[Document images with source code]
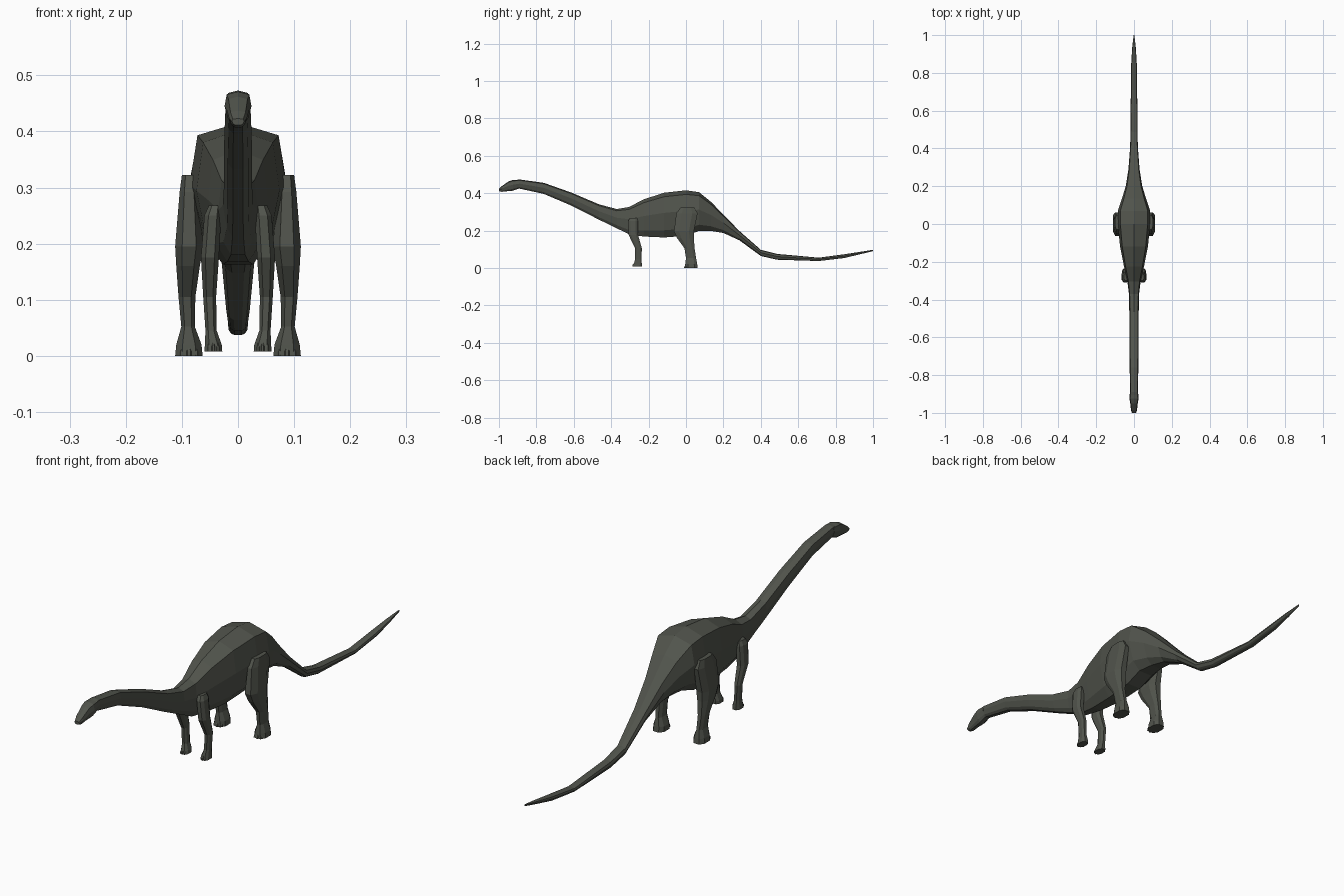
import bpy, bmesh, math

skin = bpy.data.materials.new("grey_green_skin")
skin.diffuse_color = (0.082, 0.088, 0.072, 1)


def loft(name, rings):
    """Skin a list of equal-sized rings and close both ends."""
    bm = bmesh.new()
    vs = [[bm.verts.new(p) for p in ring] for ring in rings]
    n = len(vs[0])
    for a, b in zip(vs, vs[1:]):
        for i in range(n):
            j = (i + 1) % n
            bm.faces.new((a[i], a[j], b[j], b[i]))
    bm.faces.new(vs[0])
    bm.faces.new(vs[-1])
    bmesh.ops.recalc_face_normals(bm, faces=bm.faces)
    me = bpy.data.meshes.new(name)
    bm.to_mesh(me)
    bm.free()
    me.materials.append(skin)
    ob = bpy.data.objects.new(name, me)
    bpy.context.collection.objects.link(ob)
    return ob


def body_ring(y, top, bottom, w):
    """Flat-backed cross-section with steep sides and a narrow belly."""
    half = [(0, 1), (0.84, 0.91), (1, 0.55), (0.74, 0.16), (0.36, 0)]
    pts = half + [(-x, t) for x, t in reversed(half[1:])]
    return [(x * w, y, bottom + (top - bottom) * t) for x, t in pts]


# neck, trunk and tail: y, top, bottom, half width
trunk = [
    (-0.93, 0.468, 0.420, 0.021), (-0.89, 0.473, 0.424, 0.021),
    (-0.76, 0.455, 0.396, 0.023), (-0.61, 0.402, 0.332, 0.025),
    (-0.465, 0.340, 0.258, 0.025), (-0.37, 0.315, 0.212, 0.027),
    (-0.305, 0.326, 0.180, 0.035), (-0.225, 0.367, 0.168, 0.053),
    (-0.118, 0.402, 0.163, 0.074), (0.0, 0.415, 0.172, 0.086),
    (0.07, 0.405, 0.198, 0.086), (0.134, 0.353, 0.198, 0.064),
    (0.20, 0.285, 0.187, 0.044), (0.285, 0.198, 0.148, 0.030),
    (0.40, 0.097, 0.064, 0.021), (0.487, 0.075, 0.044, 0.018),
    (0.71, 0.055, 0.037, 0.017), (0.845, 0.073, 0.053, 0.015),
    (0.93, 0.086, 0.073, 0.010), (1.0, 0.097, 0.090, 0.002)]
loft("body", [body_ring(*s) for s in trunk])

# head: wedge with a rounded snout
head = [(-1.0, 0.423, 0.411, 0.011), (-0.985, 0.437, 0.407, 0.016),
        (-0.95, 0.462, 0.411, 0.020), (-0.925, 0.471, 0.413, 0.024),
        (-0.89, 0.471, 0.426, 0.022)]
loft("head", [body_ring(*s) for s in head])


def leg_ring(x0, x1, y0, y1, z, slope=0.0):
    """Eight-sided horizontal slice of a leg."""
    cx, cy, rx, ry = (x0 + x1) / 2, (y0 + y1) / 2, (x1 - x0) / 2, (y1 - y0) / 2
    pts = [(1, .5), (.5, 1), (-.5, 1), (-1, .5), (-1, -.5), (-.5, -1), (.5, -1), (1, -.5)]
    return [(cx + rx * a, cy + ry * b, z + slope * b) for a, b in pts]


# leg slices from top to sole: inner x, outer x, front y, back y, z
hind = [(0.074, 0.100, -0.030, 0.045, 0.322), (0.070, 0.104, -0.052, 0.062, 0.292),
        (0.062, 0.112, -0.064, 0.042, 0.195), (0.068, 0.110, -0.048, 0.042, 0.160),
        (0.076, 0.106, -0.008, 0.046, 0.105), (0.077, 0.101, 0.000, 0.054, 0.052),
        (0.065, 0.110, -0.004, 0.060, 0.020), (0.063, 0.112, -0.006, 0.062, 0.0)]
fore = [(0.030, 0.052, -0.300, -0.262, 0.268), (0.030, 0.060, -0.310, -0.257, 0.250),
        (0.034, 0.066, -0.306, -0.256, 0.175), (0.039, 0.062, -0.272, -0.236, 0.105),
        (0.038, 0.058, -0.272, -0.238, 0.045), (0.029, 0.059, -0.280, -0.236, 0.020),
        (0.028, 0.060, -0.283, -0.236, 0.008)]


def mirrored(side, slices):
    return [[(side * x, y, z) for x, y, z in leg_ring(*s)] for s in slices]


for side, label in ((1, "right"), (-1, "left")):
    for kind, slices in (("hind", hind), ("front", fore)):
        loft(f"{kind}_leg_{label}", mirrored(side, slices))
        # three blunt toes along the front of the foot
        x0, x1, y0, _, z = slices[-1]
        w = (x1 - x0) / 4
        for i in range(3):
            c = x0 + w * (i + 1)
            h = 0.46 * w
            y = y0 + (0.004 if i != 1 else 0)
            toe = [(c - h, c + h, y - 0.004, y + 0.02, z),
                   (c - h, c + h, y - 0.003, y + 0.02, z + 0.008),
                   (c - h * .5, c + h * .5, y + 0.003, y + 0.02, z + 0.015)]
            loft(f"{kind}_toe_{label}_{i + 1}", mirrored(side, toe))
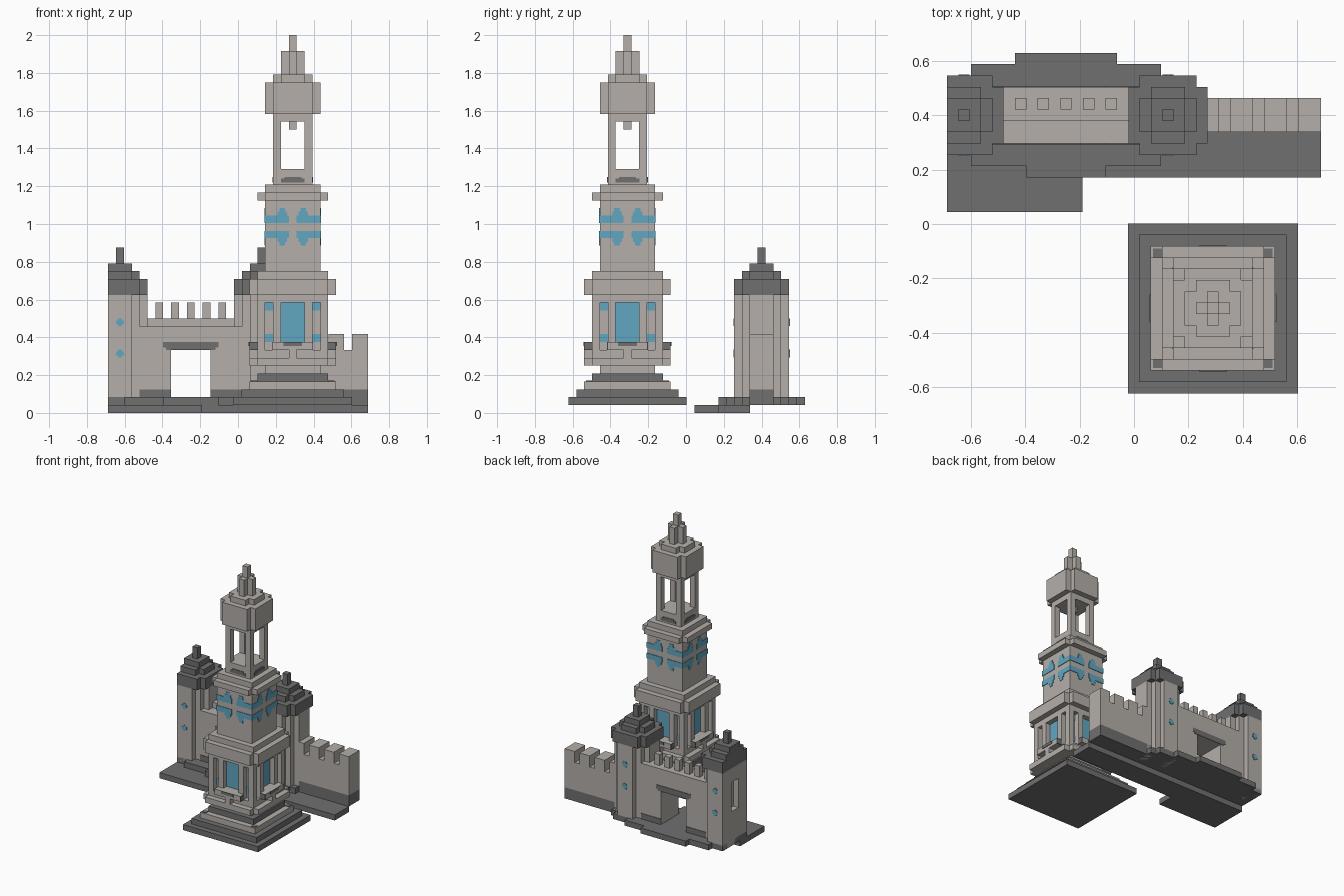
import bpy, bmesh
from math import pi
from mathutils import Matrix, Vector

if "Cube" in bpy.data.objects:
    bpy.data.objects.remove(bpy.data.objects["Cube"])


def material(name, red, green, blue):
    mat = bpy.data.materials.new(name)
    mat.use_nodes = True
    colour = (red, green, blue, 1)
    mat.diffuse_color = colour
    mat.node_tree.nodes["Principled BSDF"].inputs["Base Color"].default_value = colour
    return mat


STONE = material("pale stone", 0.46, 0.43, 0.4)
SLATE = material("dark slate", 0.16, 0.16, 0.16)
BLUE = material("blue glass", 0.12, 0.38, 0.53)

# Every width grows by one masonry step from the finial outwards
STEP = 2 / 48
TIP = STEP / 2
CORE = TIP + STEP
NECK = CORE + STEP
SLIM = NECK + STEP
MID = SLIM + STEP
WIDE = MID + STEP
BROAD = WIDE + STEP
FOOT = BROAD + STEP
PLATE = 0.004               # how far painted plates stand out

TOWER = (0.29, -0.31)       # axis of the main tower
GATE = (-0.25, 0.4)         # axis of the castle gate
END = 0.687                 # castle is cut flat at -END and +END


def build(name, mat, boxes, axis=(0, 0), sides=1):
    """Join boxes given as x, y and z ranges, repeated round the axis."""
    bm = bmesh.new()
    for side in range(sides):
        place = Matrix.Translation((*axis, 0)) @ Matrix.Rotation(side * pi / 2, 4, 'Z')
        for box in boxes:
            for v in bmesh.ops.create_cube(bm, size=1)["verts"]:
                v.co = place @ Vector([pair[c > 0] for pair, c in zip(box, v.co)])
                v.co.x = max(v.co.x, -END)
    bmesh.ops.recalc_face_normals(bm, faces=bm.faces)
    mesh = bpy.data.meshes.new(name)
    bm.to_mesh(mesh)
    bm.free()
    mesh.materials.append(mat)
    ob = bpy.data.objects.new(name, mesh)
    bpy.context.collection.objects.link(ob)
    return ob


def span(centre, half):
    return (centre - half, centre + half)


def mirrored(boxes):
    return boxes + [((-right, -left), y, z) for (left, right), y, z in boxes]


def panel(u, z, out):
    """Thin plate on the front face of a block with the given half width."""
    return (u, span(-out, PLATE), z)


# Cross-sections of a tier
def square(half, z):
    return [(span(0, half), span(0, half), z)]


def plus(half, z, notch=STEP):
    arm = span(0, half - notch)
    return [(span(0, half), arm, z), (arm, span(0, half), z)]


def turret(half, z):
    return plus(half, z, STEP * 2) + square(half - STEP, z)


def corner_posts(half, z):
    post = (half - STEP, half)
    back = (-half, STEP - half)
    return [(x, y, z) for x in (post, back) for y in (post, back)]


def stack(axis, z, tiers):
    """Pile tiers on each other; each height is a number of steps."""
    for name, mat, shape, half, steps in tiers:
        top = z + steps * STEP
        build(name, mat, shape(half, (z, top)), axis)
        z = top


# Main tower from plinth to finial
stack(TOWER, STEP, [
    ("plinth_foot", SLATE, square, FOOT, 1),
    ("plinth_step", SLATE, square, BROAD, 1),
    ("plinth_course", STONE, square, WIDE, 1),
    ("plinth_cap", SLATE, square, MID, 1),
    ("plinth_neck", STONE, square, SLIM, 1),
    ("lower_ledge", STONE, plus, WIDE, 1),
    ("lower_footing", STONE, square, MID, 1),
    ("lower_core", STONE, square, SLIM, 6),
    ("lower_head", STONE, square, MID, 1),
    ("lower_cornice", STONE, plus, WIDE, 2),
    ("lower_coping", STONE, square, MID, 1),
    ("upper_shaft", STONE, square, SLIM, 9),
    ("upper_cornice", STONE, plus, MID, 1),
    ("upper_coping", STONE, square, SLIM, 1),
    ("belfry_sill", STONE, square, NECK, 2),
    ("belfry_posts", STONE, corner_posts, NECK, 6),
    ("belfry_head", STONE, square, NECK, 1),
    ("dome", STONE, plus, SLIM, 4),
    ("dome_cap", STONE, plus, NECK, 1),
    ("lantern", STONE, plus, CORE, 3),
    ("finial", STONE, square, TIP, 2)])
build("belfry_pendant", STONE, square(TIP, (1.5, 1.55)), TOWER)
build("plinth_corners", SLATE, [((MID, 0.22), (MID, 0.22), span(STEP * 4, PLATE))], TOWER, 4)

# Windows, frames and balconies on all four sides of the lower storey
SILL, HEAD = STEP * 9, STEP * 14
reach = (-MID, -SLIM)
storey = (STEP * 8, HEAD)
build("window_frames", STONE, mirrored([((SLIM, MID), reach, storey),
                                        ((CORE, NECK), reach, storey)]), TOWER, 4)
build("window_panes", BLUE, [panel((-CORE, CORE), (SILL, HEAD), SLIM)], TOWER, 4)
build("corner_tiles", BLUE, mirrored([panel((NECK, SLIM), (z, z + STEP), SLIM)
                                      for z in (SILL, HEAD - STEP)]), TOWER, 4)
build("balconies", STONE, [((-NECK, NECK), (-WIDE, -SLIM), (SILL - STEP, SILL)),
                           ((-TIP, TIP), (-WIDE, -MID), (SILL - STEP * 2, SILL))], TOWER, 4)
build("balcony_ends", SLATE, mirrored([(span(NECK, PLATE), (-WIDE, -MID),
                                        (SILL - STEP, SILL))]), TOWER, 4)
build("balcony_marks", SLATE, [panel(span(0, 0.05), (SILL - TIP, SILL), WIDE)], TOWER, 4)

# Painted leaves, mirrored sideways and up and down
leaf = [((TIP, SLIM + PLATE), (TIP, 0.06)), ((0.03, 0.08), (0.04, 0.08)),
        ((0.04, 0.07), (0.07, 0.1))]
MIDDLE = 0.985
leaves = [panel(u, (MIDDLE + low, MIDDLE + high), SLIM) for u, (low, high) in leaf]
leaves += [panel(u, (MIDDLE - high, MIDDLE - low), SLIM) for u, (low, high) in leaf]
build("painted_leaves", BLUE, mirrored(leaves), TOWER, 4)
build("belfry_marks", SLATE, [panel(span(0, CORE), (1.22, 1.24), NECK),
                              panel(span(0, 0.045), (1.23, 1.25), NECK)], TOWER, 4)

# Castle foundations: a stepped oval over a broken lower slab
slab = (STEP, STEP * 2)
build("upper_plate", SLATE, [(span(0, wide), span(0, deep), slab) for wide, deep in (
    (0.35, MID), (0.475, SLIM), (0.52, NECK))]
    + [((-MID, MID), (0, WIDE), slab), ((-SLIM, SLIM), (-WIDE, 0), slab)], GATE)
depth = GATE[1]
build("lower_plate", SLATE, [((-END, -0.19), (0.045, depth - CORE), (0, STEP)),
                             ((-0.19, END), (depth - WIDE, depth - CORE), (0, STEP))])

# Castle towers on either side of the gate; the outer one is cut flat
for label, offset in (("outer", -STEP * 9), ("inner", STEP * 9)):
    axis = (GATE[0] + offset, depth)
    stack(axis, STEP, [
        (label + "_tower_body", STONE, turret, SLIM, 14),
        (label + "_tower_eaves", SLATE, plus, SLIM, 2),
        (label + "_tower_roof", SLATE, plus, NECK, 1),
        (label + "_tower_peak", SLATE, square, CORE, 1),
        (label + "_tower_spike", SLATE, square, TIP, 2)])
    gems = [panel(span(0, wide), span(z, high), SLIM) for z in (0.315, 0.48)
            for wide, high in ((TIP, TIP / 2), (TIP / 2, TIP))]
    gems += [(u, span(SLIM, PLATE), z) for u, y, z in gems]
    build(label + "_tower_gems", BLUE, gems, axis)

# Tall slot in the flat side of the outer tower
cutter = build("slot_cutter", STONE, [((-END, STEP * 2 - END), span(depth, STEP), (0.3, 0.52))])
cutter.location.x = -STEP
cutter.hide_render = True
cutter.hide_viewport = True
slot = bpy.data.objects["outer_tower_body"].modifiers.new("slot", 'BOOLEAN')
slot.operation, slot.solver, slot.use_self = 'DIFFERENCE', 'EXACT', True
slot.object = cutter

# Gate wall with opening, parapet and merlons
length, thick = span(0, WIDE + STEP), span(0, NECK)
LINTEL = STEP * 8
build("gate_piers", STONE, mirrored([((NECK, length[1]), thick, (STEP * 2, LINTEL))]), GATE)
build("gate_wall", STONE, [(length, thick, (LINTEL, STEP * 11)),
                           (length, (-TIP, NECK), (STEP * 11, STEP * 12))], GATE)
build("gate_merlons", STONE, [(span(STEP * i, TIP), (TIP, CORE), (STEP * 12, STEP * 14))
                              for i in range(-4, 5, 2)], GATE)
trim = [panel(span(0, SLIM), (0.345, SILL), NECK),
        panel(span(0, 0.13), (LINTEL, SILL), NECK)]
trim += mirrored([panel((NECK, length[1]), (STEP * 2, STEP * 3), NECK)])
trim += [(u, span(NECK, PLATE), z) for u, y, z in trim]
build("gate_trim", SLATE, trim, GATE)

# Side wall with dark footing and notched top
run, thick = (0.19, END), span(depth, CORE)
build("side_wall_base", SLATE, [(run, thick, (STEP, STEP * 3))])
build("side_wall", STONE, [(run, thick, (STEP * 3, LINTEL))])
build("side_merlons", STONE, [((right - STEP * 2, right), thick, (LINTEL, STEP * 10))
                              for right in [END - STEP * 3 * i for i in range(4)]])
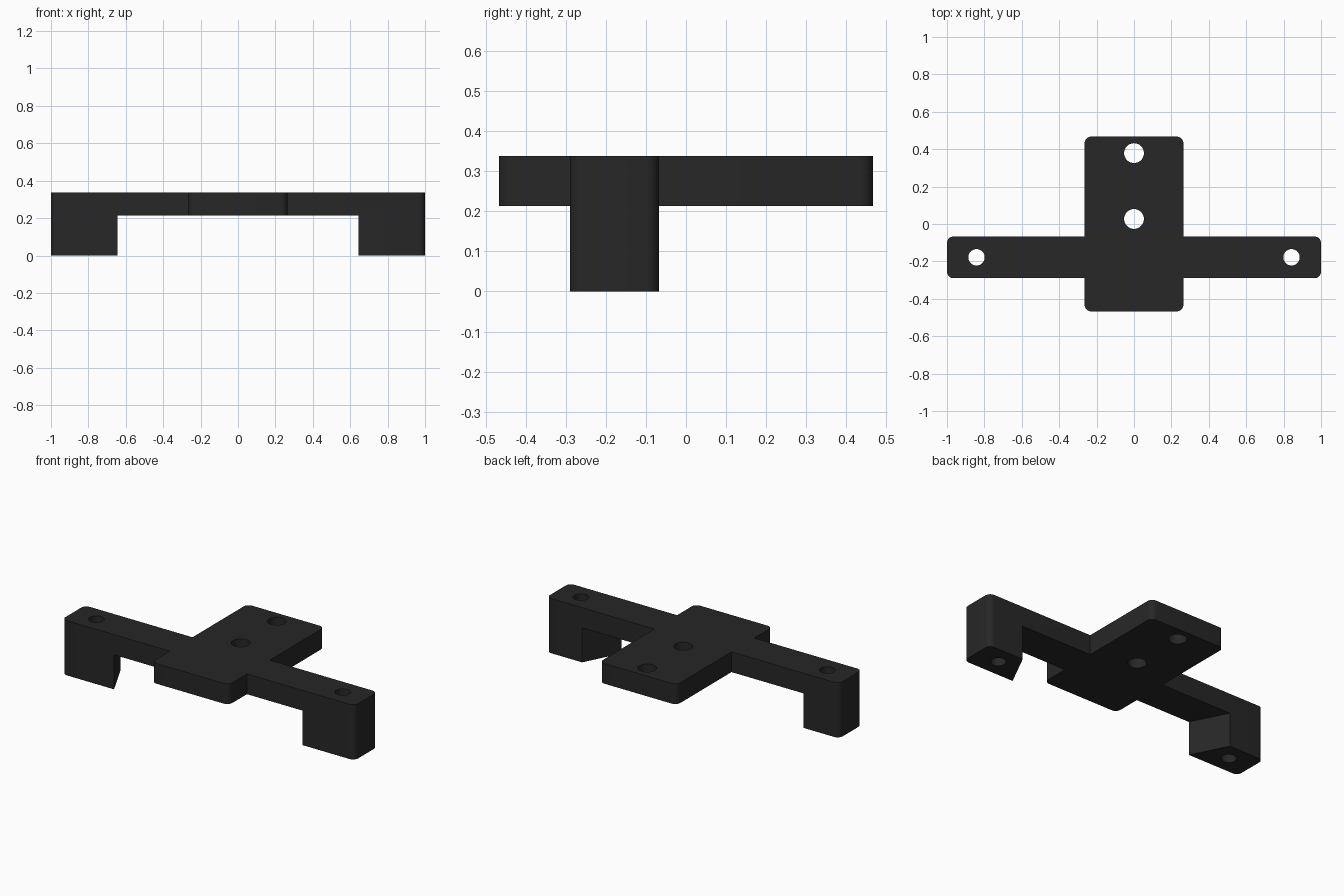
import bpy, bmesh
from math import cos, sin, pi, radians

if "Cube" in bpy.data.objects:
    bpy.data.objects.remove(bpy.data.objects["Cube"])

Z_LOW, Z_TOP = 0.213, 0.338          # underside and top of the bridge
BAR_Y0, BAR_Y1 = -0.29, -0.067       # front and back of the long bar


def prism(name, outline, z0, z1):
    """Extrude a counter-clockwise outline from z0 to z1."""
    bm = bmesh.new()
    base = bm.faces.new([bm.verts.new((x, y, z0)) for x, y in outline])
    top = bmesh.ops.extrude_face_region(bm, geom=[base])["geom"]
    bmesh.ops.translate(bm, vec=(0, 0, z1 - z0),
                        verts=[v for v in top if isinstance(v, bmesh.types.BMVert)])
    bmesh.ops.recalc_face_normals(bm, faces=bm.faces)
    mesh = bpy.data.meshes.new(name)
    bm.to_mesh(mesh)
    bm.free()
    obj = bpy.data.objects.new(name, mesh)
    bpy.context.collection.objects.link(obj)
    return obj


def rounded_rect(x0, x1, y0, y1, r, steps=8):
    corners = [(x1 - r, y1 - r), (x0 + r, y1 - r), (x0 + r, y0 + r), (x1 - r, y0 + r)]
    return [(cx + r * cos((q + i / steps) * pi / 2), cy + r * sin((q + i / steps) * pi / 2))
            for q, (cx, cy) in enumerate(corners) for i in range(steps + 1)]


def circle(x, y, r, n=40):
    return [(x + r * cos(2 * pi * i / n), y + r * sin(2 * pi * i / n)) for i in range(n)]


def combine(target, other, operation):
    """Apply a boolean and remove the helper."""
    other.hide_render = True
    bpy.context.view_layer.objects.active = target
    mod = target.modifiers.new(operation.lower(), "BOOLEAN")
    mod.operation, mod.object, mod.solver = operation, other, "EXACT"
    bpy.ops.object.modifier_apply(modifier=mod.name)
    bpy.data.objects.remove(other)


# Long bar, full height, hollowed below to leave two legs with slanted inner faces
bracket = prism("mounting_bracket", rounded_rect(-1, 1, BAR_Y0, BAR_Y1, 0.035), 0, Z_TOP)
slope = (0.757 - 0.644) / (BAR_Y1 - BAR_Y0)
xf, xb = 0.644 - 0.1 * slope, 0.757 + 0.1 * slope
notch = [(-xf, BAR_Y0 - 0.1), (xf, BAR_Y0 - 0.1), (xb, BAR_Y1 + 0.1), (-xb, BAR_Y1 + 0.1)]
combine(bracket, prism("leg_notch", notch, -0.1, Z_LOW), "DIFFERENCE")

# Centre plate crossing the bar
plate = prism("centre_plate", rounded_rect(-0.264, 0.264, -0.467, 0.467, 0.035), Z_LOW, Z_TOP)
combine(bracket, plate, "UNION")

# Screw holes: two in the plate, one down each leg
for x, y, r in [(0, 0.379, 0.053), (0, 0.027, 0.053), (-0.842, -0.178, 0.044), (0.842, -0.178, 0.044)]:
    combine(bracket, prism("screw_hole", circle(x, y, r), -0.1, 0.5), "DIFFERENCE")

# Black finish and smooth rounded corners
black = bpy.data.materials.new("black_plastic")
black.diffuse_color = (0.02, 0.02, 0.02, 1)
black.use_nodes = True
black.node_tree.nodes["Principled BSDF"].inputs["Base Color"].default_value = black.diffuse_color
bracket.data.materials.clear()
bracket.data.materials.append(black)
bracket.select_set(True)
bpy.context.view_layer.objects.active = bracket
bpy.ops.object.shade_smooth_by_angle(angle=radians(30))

## Problem to solve
Pictures are to be left out while the lines from the beginning of the records through the line with "cx, cy, rx, ry" are copied word for word.

## Task solution
import bpy, bmesh, math

skin = bpy.data.materials.new("grey_green_skin")
skin.diffuse_color = (0.082, 0.088, 0.072, 1)


def loft(name, rings):
    """Skin a list of equal-sized rings and close both ends."""
    bm = bmesh.new()
    vs = [[bm.verts.new(p) for p in ring] for ring in rings]
    n = len(vs[0])
    for a, b in zip(vs, vs[1:]):
        for i in range(n):
            j = (i + 1) % n
            bm.faces.new((a[i], a[j], b[j], b[i]))
    bm.faces.new(vs[0])
    bm.faces.new(vs[-1])
    bmesh.ops.recalc_face_normals(bm, faces=bm.faces)
    me = bpy.data.meshes.new(name)
    bm.to_mesh(me)
    bm.free()
    me.materials.append(skin)
    ob = bpy.data.objects.new(name, me)
    bpy.context.collection.objects.link(ob)
    return ob


def body_ring(y, top, bottom, w):
    """Flat-backed cross-section with steep sides and a narrow belly."""
    half = [(0, 1), (0.84, 0.91), (1, 0.55), (0.74, 0.16), (0.36, 0)]
    pts = half + [(-x, t) for x, t in reversed(half[1:])]
    return [(x * w, y, bottom + (top - bottom) * t) for x, t in pts]


# neck, trunk and tail: y, top, bottom, half width
trunk = [
    (-0.93, 0.468, 0.420, 0.021), (-0.89, 0.473, 0.424, 0.021),
    (-0.76, 0.455, 0.396, 0.023), (-0.61, 0.402, 0.332, 0.025),
    (-0.465, 0.340, 0.258, 0.025), (-0.37, 0.315, 0.212, 0.027),
    (-0.305, 0.326, 0.180, 0.035), (-0.225, 0.367, 0.168, 0.053),
    (-0.118, 0.402, 0.163, 0.074), (0.0, 0.415, 0.172, 0.086),
    (0.07, 0.405, 0.198, 0.086), (0.134, 0.353, 0.198, 0.064),
    (0.20, 0.285, 0.187, 0.044), (0.285, 0.198, 0.148, 0.030),
    (0.40, 0.097, 0.064, 0.021), (0.487, 0.075, 0.044, 0.018),
    (0.71, 0.055, 0.037, 0.017), (0.845, 0.073, 0.053, 0.015),
    (0.93, 0.086, 0.073, 0.010), (1.0, 0.097, 0.090, 0.002)]
loft("body", [body_ring(*s) for s in trunk])

# head: wedge with a rounded snout
head = [(-1.0, 0.423, 0.411, 0.011), (-0.985, 0.437, 0.407, 0.016),
        (-0.95, 0.462, 0.411, 0.020), (-0.925, 0.471, 0.413, 0.024),
        (-0.89, 0.471, 0.426, 0.022)]
loft("head", [body_ring(*s) for s in head])


def leg_ring(x0, x1, y0, y1, z, slope=0.0):
    """Eight-sided horizontal slice of a leg."""
    cx, cy, rx, ry = (x0 + x1) / 2, (y0 + y1) / 2, (x1 - x0) / 2, (y1 - y0) / 2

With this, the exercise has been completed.